[Collected data]

Segment Open

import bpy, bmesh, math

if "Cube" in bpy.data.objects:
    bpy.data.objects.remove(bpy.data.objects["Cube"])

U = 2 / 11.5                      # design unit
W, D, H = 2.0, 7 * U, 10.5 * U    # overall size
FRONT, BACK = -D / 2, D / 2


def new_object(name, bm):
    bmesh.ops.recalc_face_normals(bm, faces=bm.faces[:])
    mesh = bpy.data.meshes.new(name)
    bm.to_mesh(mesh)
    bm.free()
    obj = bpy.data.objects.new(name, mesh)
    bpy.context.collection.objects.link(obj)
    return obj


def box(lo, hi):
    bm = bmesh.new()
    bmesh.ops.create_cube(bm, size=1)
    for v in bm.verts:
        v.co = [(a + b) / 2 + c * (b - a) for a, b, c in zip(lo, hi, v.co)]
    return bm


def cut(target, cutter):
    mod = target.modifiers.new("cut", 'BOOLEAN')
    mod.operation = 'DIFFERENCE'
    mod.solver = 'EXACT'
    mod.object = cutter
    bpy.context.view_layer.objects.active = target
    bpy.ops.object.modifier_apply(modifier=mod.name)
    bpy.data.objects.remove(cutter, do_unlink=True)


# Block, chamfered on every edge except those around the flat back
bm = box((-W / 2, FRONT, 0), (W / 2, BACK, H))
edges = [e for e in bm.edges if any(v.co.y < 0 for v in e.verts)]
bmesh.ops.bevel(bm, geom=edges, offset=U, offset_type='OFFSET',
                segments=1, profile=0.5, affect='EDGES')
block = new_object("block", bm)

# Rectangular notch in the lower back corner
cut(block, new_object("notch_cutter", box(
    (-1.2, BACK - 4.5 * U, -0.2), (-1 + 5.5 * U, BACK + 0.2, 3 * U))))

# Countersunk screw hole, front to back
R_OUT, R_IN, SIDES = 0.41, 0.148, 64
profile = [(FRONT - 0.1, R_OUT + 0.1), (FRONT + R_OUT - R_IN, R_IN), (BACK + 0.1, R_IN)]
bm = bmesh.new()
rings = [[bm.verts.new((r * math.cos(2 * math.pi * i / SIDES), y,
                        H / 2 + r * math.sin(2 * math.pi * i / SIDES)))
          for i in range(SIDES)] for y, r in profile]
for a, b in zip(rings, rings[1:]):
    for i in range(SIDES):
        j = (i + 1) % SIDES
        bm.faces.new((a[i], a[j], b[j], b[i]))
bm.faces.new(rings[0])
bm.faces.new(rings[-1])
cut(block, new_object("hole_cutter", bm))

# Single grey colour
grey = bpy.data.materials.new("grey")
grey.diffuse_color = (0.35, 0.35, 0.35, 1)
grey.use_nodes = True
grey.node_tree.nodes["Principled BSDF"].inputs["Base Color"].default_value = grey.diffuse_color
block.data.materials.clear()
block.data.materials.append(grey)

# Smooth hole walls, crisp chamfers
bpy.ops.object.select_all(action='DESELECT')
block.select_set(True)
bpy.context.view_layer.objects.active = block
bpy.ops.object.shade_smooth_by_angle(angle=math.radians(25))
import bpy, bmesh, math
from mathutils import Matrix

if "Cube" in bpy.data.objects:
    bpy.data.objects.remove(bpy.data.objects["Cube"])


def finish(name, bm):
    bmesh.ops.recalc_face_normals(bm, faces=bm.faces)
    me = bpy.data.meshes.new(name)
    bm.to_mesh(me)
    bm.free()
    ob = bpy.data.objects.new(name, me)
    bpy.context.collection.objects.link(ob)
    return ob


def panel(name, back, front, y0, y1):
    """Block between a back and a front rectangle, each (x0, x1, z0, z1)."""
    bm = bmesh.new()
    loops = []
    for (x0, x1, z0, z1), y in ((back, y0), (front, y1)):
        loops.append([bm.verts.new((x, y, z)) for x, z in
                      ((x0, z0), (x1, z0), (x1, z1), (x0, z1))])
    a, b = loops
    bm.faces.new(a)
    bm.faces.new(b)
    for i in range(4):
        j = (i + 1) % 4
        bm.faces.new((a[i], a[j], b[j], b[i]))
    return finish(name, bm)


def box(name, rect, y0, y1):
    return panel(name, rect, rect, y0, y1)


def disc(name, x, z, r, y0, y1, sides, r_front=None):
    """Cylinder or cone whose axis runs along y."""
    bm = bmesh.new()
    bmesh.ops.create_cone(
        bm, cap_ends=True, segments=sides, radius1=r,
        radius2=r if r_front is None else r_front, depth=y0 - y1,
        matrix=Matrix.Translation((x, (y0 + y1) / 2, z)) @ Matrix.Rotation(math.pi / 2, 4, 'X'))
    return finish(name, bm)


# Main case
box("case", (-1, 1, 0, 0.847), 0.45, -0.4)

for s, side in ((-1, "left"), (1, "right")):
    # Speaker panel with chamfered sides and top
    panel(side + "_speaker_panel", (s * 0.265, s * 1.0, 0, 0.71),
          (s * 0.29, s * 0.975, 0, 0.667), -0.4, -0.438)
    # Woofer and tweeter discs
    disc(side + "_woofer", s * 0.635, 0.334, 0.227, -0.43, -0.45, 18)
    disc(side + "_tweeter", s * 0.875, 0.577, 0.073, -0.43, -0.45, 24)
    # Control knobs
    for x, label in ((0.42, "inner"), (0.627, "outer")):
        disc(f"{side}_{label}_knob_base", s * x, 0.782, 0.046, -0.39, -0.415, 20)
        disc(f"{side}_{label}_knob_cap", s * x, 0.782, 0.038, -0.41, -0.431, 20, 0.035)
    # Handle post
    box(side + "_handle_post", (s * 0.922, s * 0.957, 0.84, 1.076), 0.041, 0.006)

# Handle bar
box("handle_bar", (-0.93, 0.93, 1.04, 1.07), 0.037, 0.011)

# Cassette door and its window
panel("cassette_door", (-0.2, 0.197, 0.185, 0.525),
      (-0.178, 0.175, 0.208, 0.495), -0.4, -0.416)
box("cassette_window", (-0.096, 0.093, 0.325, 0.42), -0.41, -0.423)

Segment Closed

**Task**: Each line above is to be repeated exactly.

**Reply**:
import bpy, bmesh, math

if "Cube" in bpy.data.objects:
    bpy.data.objects.remove(bpy.data.objects["Cube"])

U = 2 / 11.5                      # design unit
W, D, H = 2.0, 7 * U, 10.5 * U    # overall size
FRONT, BACK = -D / 2, D / 2


def new_object(name, bm):
    bmesh.ops.recalc_face_normals(bm, faces=bm.faces[:])
    mesh = bpy.data.meshes.new(name)
    bm.to_mesh(mesh)
    bm.free()
    obj = bpy.data.objects.new(name, mesh)
    bpy.context.collection.objects.link(obj)
    return obj


def box(lo, hi):
    bm = bmesh.new()
    bmesh.ops.create_cube(bm, size=1)
    for v in bm.verts:
        v.co = [(a + b) / 2 + c * (b - a) for a, b, c in zip(lo, hi, v.co)]
    return bm


def cut(target, cutter):
    mod = target.modifiers.new("cut", 'BOOLEAN')
    mod.operation = 'DIFFERENCE'
    mod.solver = 'EXACT'
    mod.object = cutter
    bpy.context.view_layer.objects.active = target
    bpy.ops.object.modifier_apply(modifier=mod.name)
    bpy.data.objects.remove(cutter, do_unlink=True)


# Block, chamfered on every edge except those around the flat back
bm = box((-W / 2, FRONT, 0), (W / 2, BACK, H))
edges = [e for e in bm.edges if any(v.co.y < 0 for v in e.verts)]
bmesh.ops.bevel(bm, geom=edges, offset=U, offset_type='OFFSET',
                segments=1, profile=0.5, affect='EDGES')
block = new_object("block", bm)

# Rectangular notch in the lower back corner
cut(block, new_object("notch_cutter", box(
    (-1.2, BACK - 4.5 * U, -0.2), (-1 + 5.5 * U, BACK + 0.2, 3 * U))))

# Countersunk screw hole, front to back
R_OUT, R_IN, SIDES = 0.41, 0.148, 64
profile = [(FRONT - 0.1, R_OUT + 0.1), (FRONT + R_OUT - R_IN, R_IN), (BACK + 0.1, R_IN)]
bm = bmesh.new()
rings = [[bm.verts.new((r * math.cos(2 * math.pi * i / SIDES), y,
                        H / 2 + r * math.sin(2 * math.pi * i / SIDES)))
          for i in range(SIDES)] for y, r in profile]
for a, b in zip(rings, rings[1:]):
    for i in range(SIDES):
        j = (i + 1) % SIDES
        bm.faces.new((a[i], a[j], b[j], b[i]))
bm.faces.new(rings[0])
bm.faces.new(rings[-1])
cut(block, new_object("hole_cutter", bm))

# Single grey colour
grey = bpy.data.materials.new("grey")
grey.diffuse_color = (0.35, 0.35, 0.35, 1)
grey.use_nodes = True
grey.node_tree.nodes["Principled BSDF"].inputs["Base Color"].default_value = grey.diffuse_color
block.data.materials.clear()
block.data.materials.append(grey)

# Smooth hole walls, crisp chamfers
bpy.ops.object.select_all(action='DESELECT')
block.select_set(True)
bpy.context.view_layer.objects.active = block
bpy.ops.object.shade_smooth_by_angle(angle=math.radians(25))
import bpy, bmesh, math
from mathutils import Matrix

if "Cube" in bpy.data.objects:
    bpy.data.objects.remove(bpy.data.objects["Cube"])


def finish(name, bm):
    bmesh.ops.recalc_face_normals(bm, faces=bm.faces)
    me = bpy.data.meshes.new(name)
    bm.to_mesh(me)
    bm.free()
    ob = bpy.data.objects.new(name, me)
    bpy.context.collection.objects.link(ob)
    return ob


def panel(name, back, front, y0, y1):
    """Block between a back and a front rectangle, each (x0, x1, z0, z1)."""
    bm = bmesh.new()
    loops = []
    for (x0, x1, z0, z1), y in ((back, y0), (front, y1)):
        loops.append([bm.verts.new((x, y, z)) for x, z in
                      ((x0, z0), (x1, z0), (x1, z1), (x0, z1))])
    a, b = loops
    bm.faces.new(a)
    bm.faces.new(b)
    for i in range(4):
        j = (i + 1) % 4
        bm.faces.new((a[i], a[j], b[j], b[i]))
    return finish(name, bm)


def box(name, rect, y0, y1):
    return panel(name, rect, rect, y0, y1)


def disc(name, x, z, r, y0, y1, sides, r_front=None):
    """Cylinder or cone whose axis runs along y."""
    bm = bmesh.new()
    bmesh.ops.create_cone(
        bm, cap_ends=True, segments=sides, radius1=r,
        radius2=r if r_front is None else r_front, depth=y0 - y1,
        matrix=Matrix.Translation((x, (y0 + y1) / 2, z)) @ Matrix.Rotation(math.pi / 2, 4, 'X'))
    return finish(name, bm)


# Main case
box("case", (-1, 1, 0, 0.847), 0.45, -0.4)

for s, side in ((-1, "left"), (1, "right")):
    # Speaker panel with chamfered sides and top
    panel(side + "_speaker_panel", (s * 0.265, s * 1.0, 0, 0.71),
          (s * 0.29, s * 0.975, 0, 0.667), -0.4, -0.438)
    # Woofer and tweeter discs
    disc(side + "_woofer", s * 0.635, 0.334, 0.227, -0.43, -0.45, 18)
    disc(side + "_tweeter", s * 0.875, 0.577, 0.073, -0.43, -0.45, 24)
    # Control knobs
    for x, label in ((0.42, "inner"), (0.627, "outer")):
        disc(f"{side}_{label}_knob_base", s * x, 0.782, 0.046, -0.39, -0.415, 20)
        disc(f"{side}_{label}_knob_cap", s * x, 0.782, 0.038, -0.41, -0.431, 20, 0.035)
    # Handle post
    box(side + "_handle_post", (s * 0.922, s * 0.957, 0.84, 1.076), 0.041, 0.006)

# Handle bar
box("handle_bar", (-0.93, 0.93, 1.04, 1.07), 0.037, 0.011)

# Cassette door and its window
panel("cassette_door", (-0.2, 0.197, 0.185, 0.525),
      (-0.178, 0.175, 0.208, 0.495), -0.4, -0.416)
box("cassette_window", (-0.096, 0.093, 0.325, 0.42), -0.41, -0.423)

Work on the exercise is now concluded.